Entries provided

Segment Open

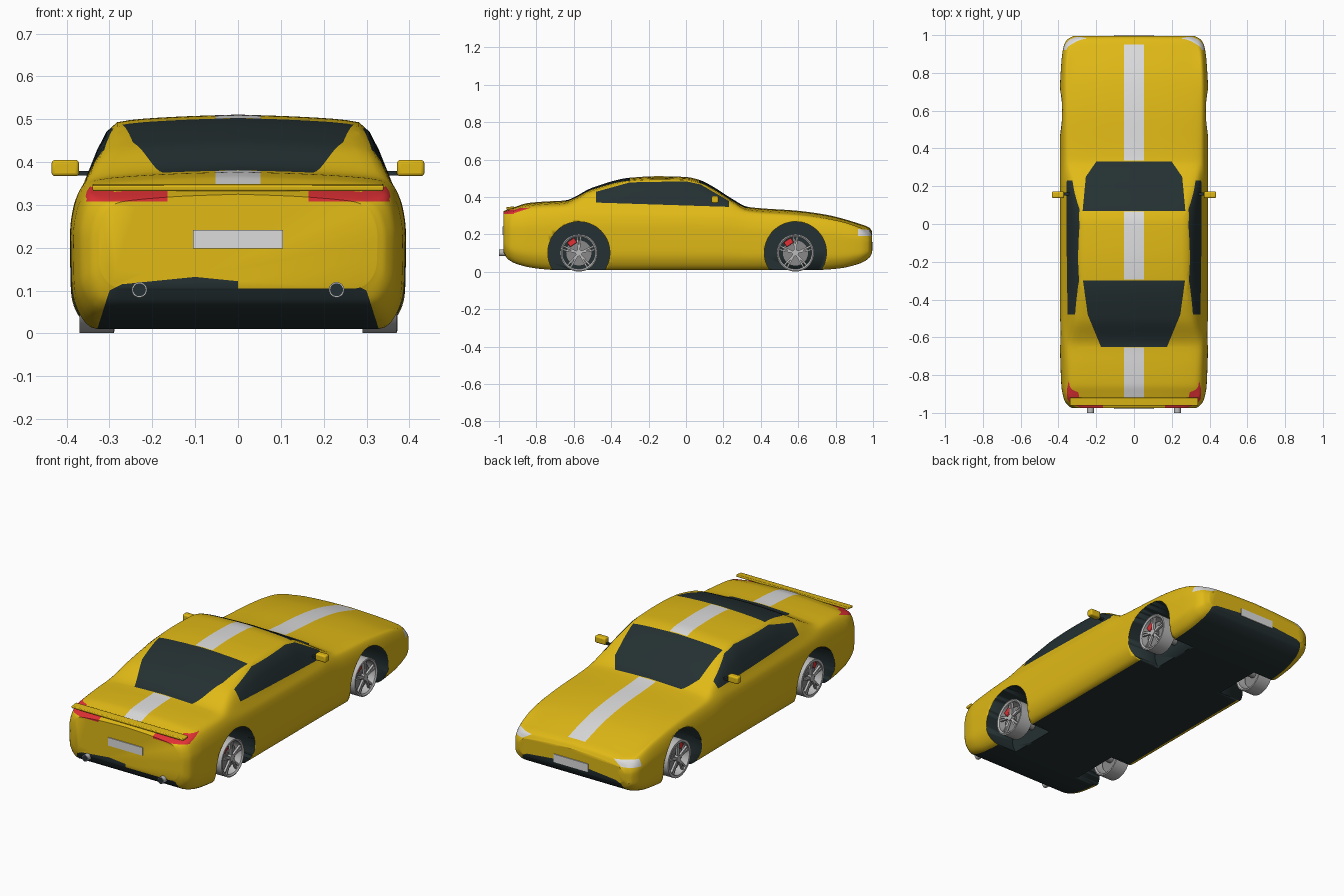
import bpy, bmesh, math
from mathutils import Vector

if "Cube" in bpy.data.objects:
    bpy.data.objects.remove(bpy.data.objects["Cube"])


def material(name, rgb):
    m = bpy.data.materials.new(name)
    m.use_nodes = True
    m.diffuse_color = (*rgb, 1)
    m.node_tree.nodes["Principled BSDF"].inputs["Base Color"].default_value = (*rgb, 1)
    return m


yellow = material("yellow paint", (0.75, 0.49, 0.008))
black = material("dark glass and trim", (0.018, 0.03, 0.032))
white = material("pale stripe", (0.72, 0.72, 0.72))
red = material("red", (0.75, 0.03, 0.035))
silver = material("silver", (0.5, 0.5, 0.5))
grey = material("brake grey", (0.25, 0.25, 0.25))
PAINT = [yellow, black, white, red]
YELLOW, BLACK, WHITE, RED = range(4)


def smooth_curve(pts, t):
    """Monotone cubic interpolation through (t, value) points."""
    n = len(pts)
    slope = [(b[1] - a[1]) / (b[0] - a[0]) for a, b in zip(pts, pts[1:])]

    def tangent(i):
        if i in (0, n - 1):
            return slope[min(i, n - 2)]
        a, b = slope[i - 1], slope[i]
        return 2 * a * b / (a + b) if a * b > 0 else 0

    i = 0
    while i < n - 2 and t > pts[i + 1][0]:
        i += 1
    w = pts[i + 1][0] - pts[i][0]
    u = (t - pts[i][0]) / w
    return ((2 * u**3 - 3 * u**2 + 1) * pts[i][1] + (u**3 - 2 * u**2 + u) * w * tangent(i)
            + (3 * u**2 - 2 * u**3) * pts[i + 1][1] + (u**3 - u**2) * w * tangent(i + 1))


# Body lines along the length: roof line, floor, half width and belt line
TOP = [(-.975, .325), (-.94, .338), (-.9, .352), (-.85, .367), (-.75, .376), (-.65, .381),
       (-.5, .45), (-.3, .503), (-.15, .511), (0, .507), (.07, .492), (.15, .452),
       (.25, .388), (.33, .347), (.6, .326), (.75, .305), (.93, .256), (.98, .236), (.995, .215)]
FLOOR = [(-.975, .105), (-.955, .07), (-.9, .04), (-.8, .018), (-.7, .01), (.7, .01),
         (.82, .018), (.93, .045), (.98, .075), (.995, .1)]
WIDTH = [(-.975, .325), (-.965, .345), (-.93, .37), (-.85, .385), (-.6, .392), (.7, .392),
         (.85, .385), (.93, .375), (.975, .355), (.995, .32)]
BELT = [(-.975, .295), (-.9, .328), (-.5, .35), (.2, .342), (.35, .315), (.6, .3),
        (.8, .275), (.93, .235), (.995, .19)]


def section(y, steps=4):
    """Closed ring of body points at y."""
    top, floor, w, belt = (smooth_curve(c, y) for c in (TOP, FLOOR, WIDTH, BELT))
    h = belt - floor
    cabin = min(max((top - .37) / .12, 0), 1)
    edge = w * (.84 - .12 * cabin)
    rim = top - .018
    key = [(0, floor), (.5 * w, floor), (.84 * w, floor), (.955 * w, floor + .12 * h),
           (.995 * w, floor + .3 * h), (w, floor + .65 * h), (.98 * w, floor + .84 * h),
           (.92 * w, belt), (edge, rim), (.5 * edge, top - .005), (0, top)]
    xs = [(i, k[0]) for i, k in enumerate(key)]
    zs = [(i, k[1]) for i, k in enumerate(key)]
    n = (len(key) - 1) * steps
    half = [(smooth_curve(xs, i / steps), smooth_curve(zs, i / steps)) for i in range(n + 1)]
    ring = half + [(-x, z) for x, z in half[-2:0:-1]]
    return [Vector((x, y, z)) for x, z in ring]


def paint(bm, poly, axes, mat, rule):
    """Cut a convex outline, projected on two axes, into the faces and colour them."""
    a, b = axes
    depth = Vector([float(i not in axes) for i in range(3)])
    lo = [min(p[k] for p in poly) for k in (0, 1)]
    hi = [max(p[k] for p in poly) for k in (0, 1)]

    def chosen():
        for f in bm.faces:
            ca, cb = [v.co[a] for v in f.verts], [v.co[b] for v in f.verts]
            if (min(ca) <= hi[0] and max(ca) >= lo[0] and min(cb) <= hi[1]
                    and max(cb) >= lo[1] and rule(f.calc_center_median(), f.normal)):
                yield f

    edges = list(zip(poly, poly[1:] + poly[:1]))
    for p, q in edges:
        along, point = Vector((0, 0, 0)), Vector((0, 0, 0))
        along[a], along[b], point[a], point[b] = q[0] - p[0], q[1] - p[1], *p
        faces = list(chosen())
        geom = faces + list({e for f in faces for e in f.edges}) + list({v for f in faces for v in f.verts})
        bmesh.ops.bisect_plane(bm, geom=geom, dist=1e-5, plane_co=point,
                               plane_no=along.cross(depth).normalized())
    for f in list(chosen()):
        c = f.calc_center_median()
        side = [(q[0] - p[0]) * (c[b] - p[1]) - (q[1] - p[1]) * (c[a] - p[0]) for p, q in edges]
        if min(side) >= 0 or max(side) <= 0:
            f.material_index = mat


def finish(obj, name, mats, angle=35):
    obj.name = name
    obj.data.materials.clear()
    for m in mats:
        obj.data.materials.append(m)
    bpy.ops.object.select_all(action="DESELECT")
    obj.select_set(True)
    bpy.context.view_layer.objects.active = obj
    bpy.ops.object.shade_smooth_by_angle(angle=math.radians(angle))
    return obj


def box(name, size, loc, mat, bevel=0.0, tilt=0.0):
    bpy.ops.mesh.primitive_cube_add(size=1, location=loc, rotation=(tilt, 0, 0))
    o = bpy.context.object
    o.scale = size
    bpy.ops.object.transform_apply(location=False, rotation=False)
    if bevel:
        mod = o.modifiers.new("soft edges", "BEVEL")
        mod.width, mod.segments = bevel, 3
    return finish(o, name, [mat])


def cylinder(name, r, length, loc, mat, axis="X", sides=40):
    rot = (0, math.pi / 2, 0) if axis == "X" else (math.pi / 2, 0, 0)
    bpy.ops.mesh.primitive_cylinder_add(radius=r, depth=length, location=loc, rotation=rot, vertices=sides)
    return finish(bpy.context.object, name, [mat])


def tube(name, profile, loc, mat, sides=48):
    """Lathe a closed (radius, offset) profile about the x axis."""
    bm = bmesh.new()
    rings = [[bm.verts.new((o, r * math.cos(t), r * math.sin(t))) for r, o in profile]
             for t in (math.tau * i / sides for i in range(sides))]
    for i in range(sides):
        p, q = rings[i - 1], rings[i]
        for j in range(len(profile)):
            bm.faces.new((p[j - 1], p[j], q[j], q[j - 1]))
    bmesh.ops.recalc_face_normals(bm, faces=bm.faces)
    me = bpy.data.meshes.new(name)
    bm.to_mesh(me)
    bm.free()
    o = bpy.data.objects.new(name, me)
    o.location = loc
    bpy.context.collection.objects.link(o)
    return finish(o, name, [mat])


# Body shell
bm = bmesh.new()
N = 120
START, END = TOP[0][0], TOP[-1][0]
stations = [START + (END - START) * (.5 - .5 * math.cos(math.pi * i / N)) for i in range(N + 1)]
rings = [[bm.verts.new(p) for p in section(y)] for y in stations]
for p, q in zip(rings, rings[1:]):
    for j in range(len(p)):
        bm.faces.new((p[j - 1], p[j], q[j], q[j - 1]))
bm.faces.new(rings[0])
bm.faces.new(rings[-1])
bmesh.ops.recalc_face_normals(bm, faces=bm.faces)

# Windows
XY, XZ, YZ = (0, 1), (0, 2), (1, 2)
upward = lambda c, n: n.z > .3 and c.z > .2
paint(bm, [(-.2, .33), (.2, .33), (.255, .25), (.272, .07), (-.272, .07), (-.255, .25)], XY, BLACK, upward)
paint(bm, [(-.175, -.65), (.175, -.65), (.245, -.48), (.27, -.3), (-.27, -.3), (-.245, -.48)], XY, BLACK, upward)
paint(bm, [(-.48, .37), (.23, .347), (.23, .378), (.08, .466), (0, .484), (-.3, .478), (-.48, .428)],
      YZ, BLACK, lambda c, n: abs(n.x) > .3 and abs(c.x) > .25)
# Stripe
for y0, y1 in ((.335, .95), (-.295, .065), (-.92, -.655)):
    paint(bm, [(-.052, y0), (.052, y0), (.052, y1), (-.052, y1)], XY, WHITE, upward)
# Undertray, tail lights and headlights on both sides
for s in (1, -1):
    flip = lambda pts: [(s * x, z) for x, z in pts]
    paint(bm, flip([(0, -.01), (.335, -.01), (.3, .1), (.27, .115), (.1, .132), (0, .122)]), XZ, BLACK,
          lambda c, n: c.z < .2)
    paint(bm, flip([(.165, .308), (.36, .308), (.36, .334), (.165, .334)]), XZ, RED,
          lambda c, n: c.y < -.92)
    paint(bm, flip([(.25, .222), (.3, .193), (.4, .19), (.4, .23)]), XZ, WHITE, lambda c, n: c.y > .92)
paint(bm, [(-.98, .307), (-.93, .31), (-.83, .343), (-.98, .336)], YZ, RED,
      lambda c, n: abs(c.x) > .3 and c.y < -.8)
mesh = bpy.data.meshes.new("body")
bm.to_mesh(mesh)
bm.free()
body = bpy.data.objects.new("body", mesh)
bpy.context.collection.objects.link(body)
indices = [p.material_index for p in mesh.polygons]
finish(body, "body", PAINT)
mesh.polygons.foreach_set("material_index", indices)

# Wheel wells
AXLES = {"tail": -.573, "nose": .585}
for s in (1, -1):
    for y in AXLES.values():
        cutter = cylinder("well_cutter", .166, .3, (s * .36, y, .102), black, sides=64)
        cutter.hide_render = True
        mod = body.modifiers.new("well", "BOOLEAN")
        mod.operation, mod.solver, mod.object = "DIFFERENCE", "EXACT", cutter
        mod.material_mode = "TRANSFER"
        bpy.context.view_layer.objects.active = body
        bpy.ops.object.modifier_apply(modifier=mod.name)
        bpy.data.objects.remove(cutter)
finish(body, "body", list(body.data.materials)) if len(body.data.materials) == 0 else None

# Wheels with rim, twin spokes, disc and caliper
for s, side in ((1, "left"), (-1, "right")):
    for end, y in AXLES.items():
        tag = f"{side}_{end}"
        hub = Vector((s * .33, y, .101))
        tube(f"{tag}_rim", [(.1, -.04), (.1, .04), (.094, .042), (.086, .036), (.086, -.04)], hub, silver)
        cylinder(f"{tag}_hub", .018, .02, hub + Vector((s * .027, 0, 0)), silver, sides=20)
        cylinder(f"{tag}_disc", .07, .012, hub, grey)
        cylinder(f"{tag}_axle", .02, .16, hub - Vector((s * .07, 0, 0)), grey, sides=16)
        box(f"{tag}_caliper", (.03, .045, .03), hub + Vector((s * .008, -.036, .056)), red, .004, .6)
        for i in range(5):
            for lean in (-.11, .11):
                t = math.tau * i / 5 + lean
                out = Vector((s * .028, -.051 * math.sin(t), .051 * math.cos(t)))
                box(f"{tag}_spoke", (.012, .009, .076), hub + out, silver, 0, t)

# Mirrors and exhausts
for s, side in ((1, "left"), (-1, "right")):
    box(f"{side}_mirror", (.064, .036, .038), (s * .403, .155, .386), yellow, .008)
    box(f"{side}_mirror_stalk", (.04, .016, .01), (s * .362, .158, .374), black)
    cylinder(f"{side}_exhaust", .018, .1, (s * .23, -.95, .102), silver, "Y", 24)
    cylinder(f"{side}_exhaust_bore", .015, .002, (s * .23, -.9995, .102), black, "Y", 24)

# Spoiler and plates
box("spoiler", (.68, .042, .013), (0, -.94, .341), yellow, .004, .1)
box("tail_plate", (.21, .006, .044), (0, -.977, .22), white)
box("nose_plate", (.21, .006, .044), (0, .997, .137), white)
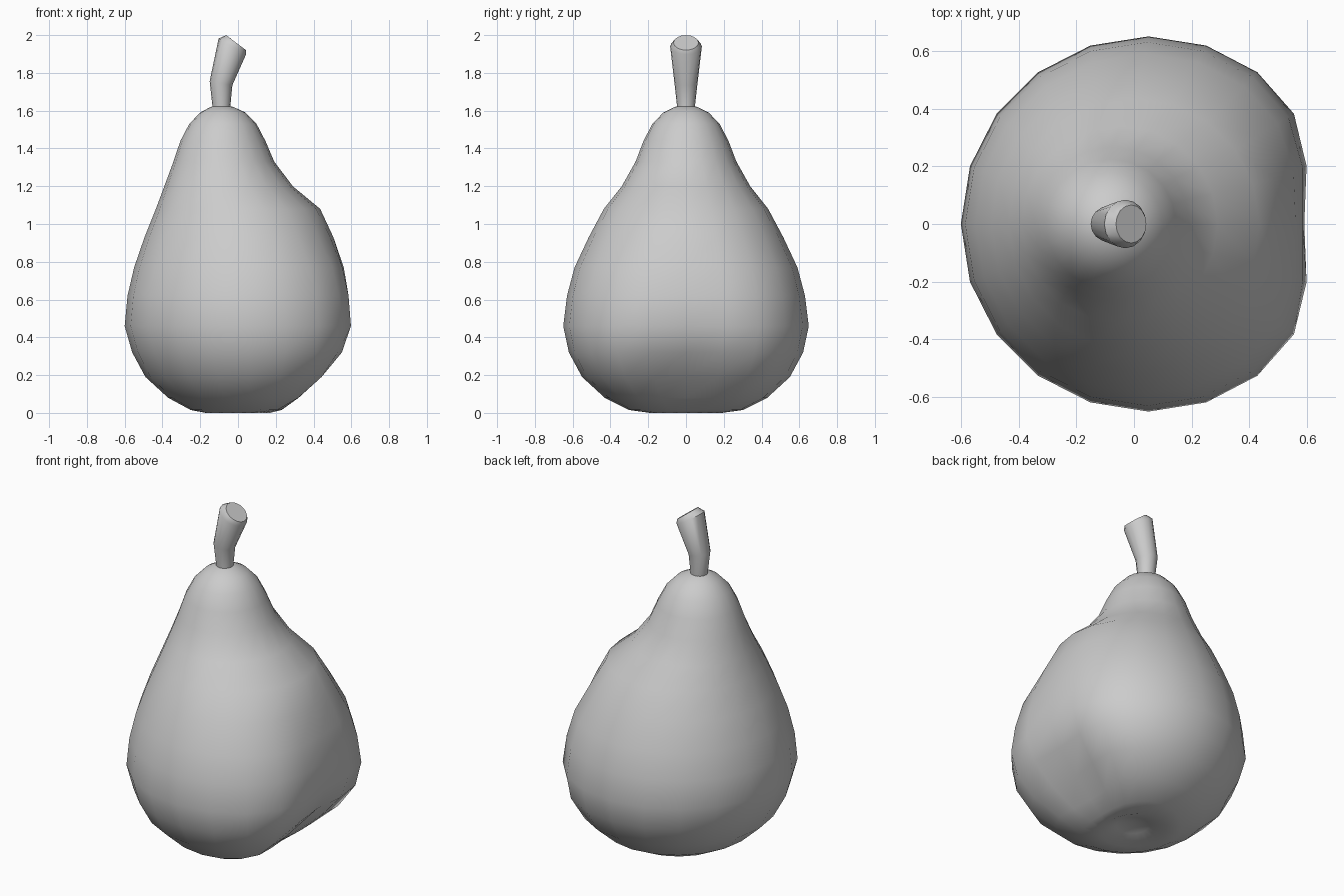
import bpy, bmesh
from math import sin, cos, tau, radians, exp

if "Cube" in bpy.data.objects:
    bpy.data.objects.remove(bpy.data.objects["Cube"])


def skin(name, rings, sides, start_tip=None, end_tip=None, angle=40):
    """Bridge a stack of rings (centre x, z, radius, dent depth, tilt in degrees)."""
    bm = bmesh.new()
    loops = []
    for cx, z, r, dent, tilt in rings:
        t = radians(tilt)
        loop = []
        for i in range(sides):
            a = tau * i / sides
            u, y = r * cos(a), r * sin(a)
            # the dent is a soft vertical valley on the +x side
            if u > 0.001:
                u -= dent * exp(-(y / 0.3) ** 2) * min(1, 1.6 * cos(a))
            loop.append(bm.verts.new((cx + u * cos(t), y, z - u * sin(t))))
        loops.append(loop)
    for lo, hi in zip(loops, loops[1:]):
        for i in range(sides):
            j = (i + 1) % sides
            bm.faces.new((lo[i], lo[j], hi[j], hi[i]))
    for loop, tip in ((loops[0], start_tip), (loops[-1], end_tip)):
        if tip is None:
            bm.faces.new(loop)
        else:
            v = bm.verts.new((tip[0], 0, tip[1]))
            for i in range(sides):
                bm.faces.new((loop[i], loop[(i + 1) % sides], v))
    bmesh.ops.recalc_face_normals(bm, faces=bm.faces)
    mesh = bpy.data.meshes.new(name)
    bm.to_mesh(mesh)
    bm.free()
    ob = bpy.data.objects.new(name, mesh)
    bpy.context.collection.objects.link(ob)
    bpy.ops.object.select_all(action='DESELECT')
    ob.select_set(True)
    bpy.context.view_layer.objects.active = ob
    bpy.ops.object.shade_smooth_by_angle(angle=radians(angle))
    return ob


# fruit body: dimpled base, wide belly, neck leaning to -x
skin("pear_body", [
    (0.01, 0.03, 0.09, 0.00, 0),
    (0.02, 0.00, 0.19, 0.04, 0),
    (0.05, 0.015, 0.30, 0.12, 0),
    (0.06, 0.08, 0.43, 0.18, 0),
    (0.06, 0.19, 0.55, 0.20, 0),
    (0.06, 0.32, 0.62, 0.15, 0),
    (0.05, 0.46, 0.65, 0.11, 0),
    (0.045, 0.62, 0.63, 0.09, 0),
    (0.04, 0.77, 0.59, 0.07, 0),
    (0.02, 0.93, 0.515, 0.03, 0),
    (0.00, 1.08, 0.435, 0.00, 0),
    (-0.05, 1.20, 0.34, 0.00, 0),
    (-0.075, 1.33, 0.267, 0.00, 0),
    (-0.08, 1.44, 0.225, 0.00, 0),
    (-0.08, 1.53, 0.178, 0.00, 0),
    (-0.08, 1.59, 0.12, 0.00, 0),
    (-0.085, 1.62, 0.06, 0.00, 0),
], 20, (0.01, 0.05), (-0.085, 1.63), angle=80)

# bent stem, flaring to a slanted, softly rimmed end
skin("stem", [
    (-0.087, 1.57, 0.045, 0, 0),
    (-0.088, 1.63, 0.048, 0, 0),
    (-0.09, 1.745, 0.061, 0, 10),
    (-0.03, 1.94, 0.084, 0, 30),
    (-0.01, 1.96, 0.066, 0, 37),
], 16, angle=50)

Segment Closed

What you need to do
Reply with nothing but the number of lines in the data above that contain "return".

Result for this task
10